Much of public comment on the matter — which was submitted via email, due to Zoombombing issues earlier in the meeting — also urged the city to wait on approving the plans until further review and further study by city staff and relevant commissions, such as the Utility, Finance and Budget and the Open Space and Habitat Commissions.
Councilmember Will Arnold, however, argued that the council should act quickly on approving the deal, calling BrightLight’s offer to buy the land a “bird in the hand.” He disagreed that it would necessarily be better to wait for a better deal or committee review.
“I don’t get the sense that we’re going to be in a much better and more informed position a week from now, or two weeks from now, if we allow for more process and recommendations that we may or may not be able to act on,” Arnold said.
Mayor Brett Lee agreed, pointing to the significant amount of clean and sustainable power the solar farm would provide to Davis and other communities.
“What I think is being lost here, is this is a very exciting opportunity,” Lee said. “In spite of the COVID-19 issue, the reality is we face a long-term issue regarding greenhouse gas emissions and global warming.
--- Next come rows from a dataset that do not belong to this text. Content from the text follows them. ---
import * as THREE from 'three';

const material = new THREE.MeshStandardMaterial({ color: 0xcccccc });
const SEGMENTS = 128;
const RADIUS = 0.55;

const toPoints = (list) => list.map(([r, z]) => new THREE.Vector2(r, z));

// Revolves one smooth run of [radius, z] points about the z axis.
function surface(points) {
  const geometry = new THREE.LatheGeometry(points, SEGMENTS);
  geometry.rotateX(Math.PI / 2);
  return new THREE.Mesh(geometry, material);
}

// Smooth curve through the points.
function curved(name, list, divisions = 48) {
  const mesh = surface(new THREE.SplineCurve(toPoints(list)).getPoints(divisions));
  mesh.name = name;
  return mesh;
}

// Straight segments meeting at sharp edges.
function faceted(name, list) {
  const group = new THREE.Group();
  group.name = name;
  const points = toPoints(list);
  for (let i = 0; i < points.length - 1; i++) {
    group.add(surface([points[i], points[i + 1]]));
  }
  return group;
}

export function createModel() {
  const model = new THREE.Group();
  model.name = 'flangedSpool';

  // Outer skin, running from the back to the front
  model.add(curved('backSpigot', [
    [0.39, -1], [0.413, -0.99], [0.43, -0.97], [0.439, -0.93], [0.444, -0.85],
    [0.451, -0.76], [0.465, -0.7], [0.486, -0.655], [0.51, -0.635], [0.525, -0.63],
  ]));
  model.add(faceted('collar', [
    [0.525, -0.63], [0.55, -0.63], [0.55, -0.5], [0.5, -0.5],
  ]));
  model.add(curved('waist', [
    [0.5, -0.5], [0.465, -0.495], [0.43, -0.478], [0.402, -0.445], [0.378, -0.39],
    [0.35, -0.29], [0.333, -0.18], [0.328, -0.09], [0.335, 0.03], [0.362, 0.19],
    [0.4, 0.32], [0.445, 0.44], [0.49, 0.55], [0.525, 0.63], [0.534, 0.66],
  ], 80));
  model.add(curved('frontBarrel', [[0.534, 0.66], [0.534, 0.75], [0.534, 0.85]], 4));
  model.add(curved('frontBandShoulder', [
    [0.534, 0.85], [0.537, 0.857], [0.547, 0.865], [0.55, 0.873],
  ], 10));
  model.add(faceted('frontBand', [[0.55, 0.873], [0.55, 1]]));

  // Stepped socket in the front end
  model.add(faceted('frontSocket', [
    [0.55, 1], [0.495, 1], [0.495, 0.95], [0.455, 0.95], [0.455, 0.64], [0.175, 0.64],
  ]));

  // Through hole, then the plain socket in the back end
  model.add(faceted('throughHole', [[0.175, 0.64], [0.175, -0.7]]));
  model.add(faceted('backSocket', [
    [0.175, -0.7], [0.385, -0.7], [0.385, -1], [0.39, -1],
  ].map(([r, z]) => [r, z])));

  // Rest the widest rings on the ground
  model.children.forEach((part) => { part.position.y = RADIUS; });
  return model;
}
With a stroke of the pen tonight, we literally can have 25 megawatts of generating power for our community or located adjacent to our community.”
Councilmembers Arnolds, Partida and Lee and Councilmember Dan Carson voted to approve the project, while Frerichs voted against it. The council’s approval allows BrightLight to apply for the ground lease for the project. After the company secures entitlements from the county, including compliance with CEQA, the proposal will return again to the council for a vote, according to the staff report.
Written by: Tim Lalonde — email@example.com